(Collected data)
· · · · · · ·

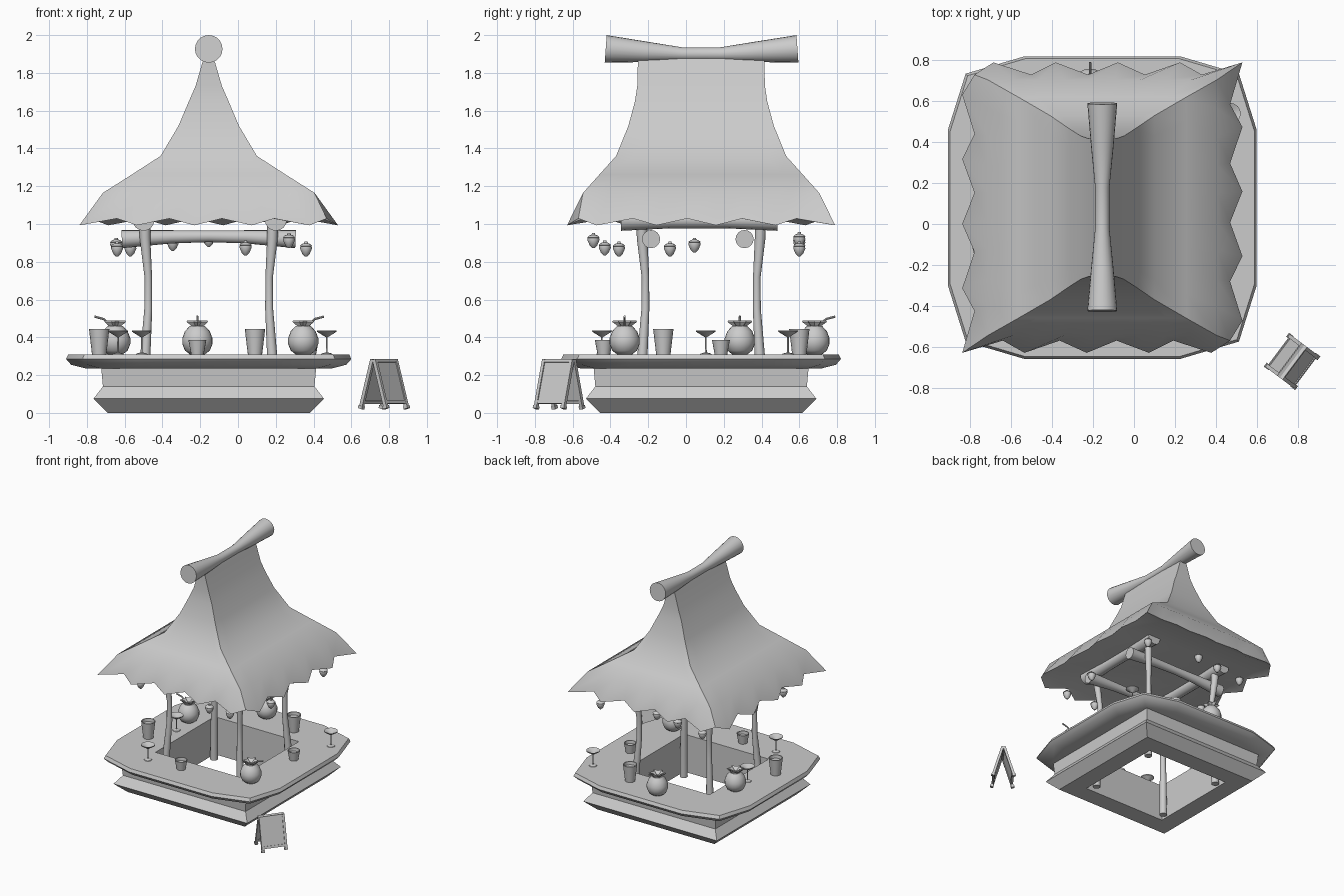
import bpy, bmesh, math
from mathutils import Vector, Matrix

if "Cube" in bpy.data.objects:
    bpy.data.objects.remove(bpy.data.objects["Cube"], do_unlink=True)

CX, CY = -0.155, 0.08      # kiosk centre
TOP = 0.31                 # counter surface height

grey = bpy.data.materials.new("plain_grey")
grey.use_nodes = True
grey.diffuse_color = (0.6, 0.6, 0.6, 1)
grey.node_tree.nodes["Principled BSDF"].inputs["Base Color"].default_value = (0.6, 0.6, 0.6, 1)


def finish(name, bm, place=None, angle=40):
    bmesh.ops.recalc_face_normals(bm, faces=bm.faces)
    mesh = bpy.data.meshes.new(name)
    bm.to_mesh(mesh)
    bm.free()
    mesh.materials.append(grey)
    ob = bpy.data.objects.new(name, mesh)
    bpy.context.collection.objects.link(ob)
    if place is not None:
        ob.matrix_world = place
    bpy.ops.object.select_all(action='DESELECT')
    ob.select_set(True)
    bpy.context.view_layer.objects.active = ob
    bpy.ops.object.shade_smooth_by_angle(angle=math.radians(angle))
    return ob


def loft(name, rings, caps=True, cyclic=False, place=None, angle=40):
    """Skin a list of equal-length point rings."""
    bm = bmesh.new()
    loops = [[bm.verts.new(p) for p in r] for r in rings]
    pairs = list(zip(loops, loops[1:])) + ([(loops[-1], loops[0])] if cyclic else [])
    for a, b in pairs:
        for i in range(len(a)):
            j = (i + 1) % len(a)
            bm.faces.new((a[i], a[j], b[j], b[i]))
    if caps:
        bm.faces.new(loops[0])
        bm.faces.new(loops[-1])
    return finish(name, bm, place, angle)


def circle(r, z, n):
    return [(r * math.cos(math.tau * i / n), r * math.sin(math.tau * i / n), z) for i in range(n)]


def lathe(name, profile, x, y, z, n=16):
    return loft(name, [circle(r, h, n) for r, h in profile], place=Matrix.Translation((x, y, z)))


def tube(name, path, radii, n=16):
    path = [Vector(p) for p in path]
    rings = []
    for i, p in enumerate(path):
        d = path[min(i + 1, len(path) - 1)] - path[max(i - 1, 0)]
        # one fixed reference axis keeps the rings from twisting
        ref = Vector((0, 0, 1)) if abs(d.normalized().z) < 0.8 else Vector((1, 0, 0))
        u = d.cross(ref).normalized()
        v = d.cross(u).normalized()
        rings.append([p + u * c[0] + v * c[1] for c in circle(radii[i], 0, n)])
    return loft(name, rings)


def box(name, size, place):
    bm = bmesh.new()
    bmesh.ops.create_cube(bm, size=1, matrix=Matrix.Diagonal((*size, 1)))
    return finish(name, bm, place)


# Square base with a flared foot and an open middle
def square(h, z):
    return [(CX + sx * h, CY + sy * h, z) for sx, sy in ((-1, -1), (1, -1), (1, 1), (-1, 1))]


HOLE = 0.385
loft("base", [square(h, z) for h, z in ((HOLE, 0), (0.535, 0), (0.61, 0.075), (0.56, 0.14),
     (0.57, 0.25), (HOLE, 0.25))], caps=False, cyclic=True)


# Counter with cut corners around the same opening
def counter_ring(hx, hy, flat, corner, z):
    ring = []
    for k in range(4):
        a, b = (hx, hy) if k % 2 == 0 else (hy, hx)
        rot = Matrix.Rotation(math.pi / 2 * k, 3, 'Z')
        for p in ((a, flat), (a * corner, b * corner), (flat, b)):
            ring.append(rot @ Vector((*p, 0)) + Vector((CX, CY, z)))
    return ring


loft("counter", [counter_ring(HOLE, HOLE, 0.28, 1, 0.235)]
     + [counter_ring(0.755 * s, 0.74 * s, 0.38 * s, 0.885, z)
        for s, z in ((0.86, 0.235), (0.965, 0.255), (1, 0.285), (0.985, TOP))]
     + [counter_ring(HOLE, HOLE, 0.28, 1, TOP)], caps=False, cyclic=True)

# Four bowed posts standing inside the opening
for sx in (-1, 1):
    for sy in (-1, 1):
        path = [(CX + sx * (0.34 - b), CY + sy * (0.315 - b), z)
                for b, z in ((0, 0), (0.004, 0.3), (0.02, 0.55), (0.02, 0.72), (0.003, 0.92), (0, 1.03))]
        tube("post", path, (0.03, 0.027, 0.021, 0.02, 0.028, 0.03), 12)

# Waisted log beams: two across, two front to back
for y in (-0.185, 0.31):
    tube("cross_beam", [(CX + t, y, 0.92 + h) for t, h in
         ((-0.46, 0), (-0.2, 0.012), (0, 0.015), (0.2, 0.012), (0.46, 0))],
         (0.048, 0.035, 0.031, 0.035, 0.048))
for x in (-0.5, 0.2):
    tube("side_beam", [(x, CY - 0.01 + t, 1.022) for t in (-0.415, -0.15, 0.15, 0.415)],
         (0.058, 0.045, 0.045, 0.058))

# Ridge log
tube("ridge_log", [(CX, CY + t, z) for t, z in
     ((-0.505, 1.927), (-0.3, 1.912), (-0.1, 1.9), (0.1, 1.9), (0.3, 1.912), (0.51, 1.927))],
     (0.073, 0.055, 0.035, 0.035, 0.055, 0.073), 20)


# Swept thatch roof with a zigzag eave
def roof_ring(z, hx, hy, zigzag=False, seg=9):
    corners = [(-1, -1), (1, -1), (1, 1), (-1, 1)]
    ring = []
    for k in range(4):
        a, b = Vector(corners[k]), Vector(corners[(k + 1) % 4])
        for i in range(seg):
            p = a.lerp(b, i / seg)
            inset = 0.06 if zigzag and len(ring) % 2 else 0
            ring.append((CX + p.x * (hx - inset), CY + p.y * (hy - inset), z + inset * 0.6))
    return ring


roof_levels = ((1.165, 0.56, 0.625), (1.26, 0.41, 0.54), (1.36, 0.255, 0.45), (1.52, 0.16, 0.385),
               (1.65, 0.105, 0.35), (1.73, 0.07, 0.338), (1.85, 0.035, 0.335), (1.89, 0.02, 0.335))
loft("roof", [roof_ring(1.03, 0.6, 0.62), roof_ring(0.993, 0.685, 0.71, True)]
     + [roof_ring(*lv) for lv in roof_levels])


# Round drinks with a leafy crown and a bent straw pointing outward
def pot_drink(x, y, ox, oy):
    lathe("drink_pot", ((0.04, 0), (0.066, 0.02), (0.08, 0.055), (0.08, 0.085), (0.066, 0.122),
          (0.045, 0.145), (0.04, 0.15)), x, y, TOP, 20)
    star = [[(x + r * k * math.cos(math.tau * i / 12), y + r * k * math.sin(math.tau * i / 12), TOP + h)
             for i in range(12) for k in (1 if i % 2 else 0.6,)]
            for r, h in ((0.03, 0.145), (0.066, 0.172), (0.062, 0.178), (0.02, 0.155))]
    loft("leaf_crown", star)
    tube("straw", [(x + ox * t, y + oy * t, TOP + h) for t, h in
         ((0.02, 0.14), (0.045, 0.172), (0.062, 0.187), (0.11, 0.2))], (0.006,) * 4, 8)


pot_drink(0.345, -0.325, 1, 0)
pot_drink(-0.215, 0.68, 0, 1)
pot_drink(-0.65, 0.285, -1, 0)

# Tumblers: tall and short
for x, y, s, h in ((-0.735, -0.12, 1, 0.135), (0.09, 0.6, 1, 0.135),
                   (-0.215, -0.435, 0.88, 0.076), (0.38, 0.185, 0.88, 0.076)):
    lathe("tumbler", ((0.038 * s, 0), (0.054 * s, h), (0.047 * s, h), (0.044 * s, h - 0.025)), x, y, TOP)

# Stemmed cocktail glasses
for x, y in ((-0.51, -0.445), (-0.635, 0.105), (0.47, 0.54)):
    lathe("cocktail_glass", ((0.03, 0), (0.028, 0.004), (0.005, 0.01), (0.004, 0.09), (0.052, 0.12),
          (0.052, 0.126), (0.046, 0.124), (0.004, 0.1)), x, y, TOP)

# Hanging berry lights under the eave
for x, y, z in ((-0.64, -0.355, 0.87), (0.27, -0.49, 0.915), (0.04, -0.43, 0.875), (-0.57, 0.6, 0.87),
                (-0.155, 0.6, 0.92), (0.36, -0.085, 0.87), (-0.645, 0.045, 0.89), (-0.345, 0.6, 0.9),
                (0.36, 0.6, 0.87)):
    lathe("berry_light", ((0.006, -0.042), (0.02, -0.028), (0.032, 0), (0.03, 0.012), (0.033, 0.014),
          (0.022, 0.024), (0.01, 0.028), (0.008, 0.037)), x, y, z, 12)

# Folding sign: two framed boards leaning together on four feet
sign = Matrix.Translation((0.773, -0.672, 0)) @ Matrix.Rotation(math.atan2(0.8, 0.6), 4, 'Z')
lean = math.atan2(0.078, 0.265)
for side in (-1, 1):
    board = (sign @ Matrix.Translation((0, side * 0.045, 0.153)) @ Matrix.Rotation(side * lean, 4, 'X'))
    box("sign_panel", (0.17, 0.008, 0.225), board @ Matrix.Translation((0, 0, 0.012)))
    for sx in (-1, 1):
        box("sign_leg", (0.018, 0.02, 0.272), board @ Matrix.Translation((sx * 0.091, 0, 0)))
        box("sign_foot", (0.024, 0.026, 0.016), board @ Matrix.Translation((sx * 0.091, 0, -0.128)))
    for z in (-0.1, 0.127):
        box("sign_rail", (0.2, 0.018, 0.018), board @ Matrix.Translation((0, 0, z)))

· · · · · · ·

* [About this task]:
Every line above that holds the word "grey" needs to be copied.

* [Written answer]:
grey = bpy.data.materials.new("plain_grey")
grey.use_nodes = True
grey.diffuse_color = (0.6, 0.6, 0.6, 1)
grey.node_tree.nodes["Principled BSDF"].inputs["Base Color"].default_value = (0.6, 0.6, 0.6, 1)
    mesh.materials.append(grey)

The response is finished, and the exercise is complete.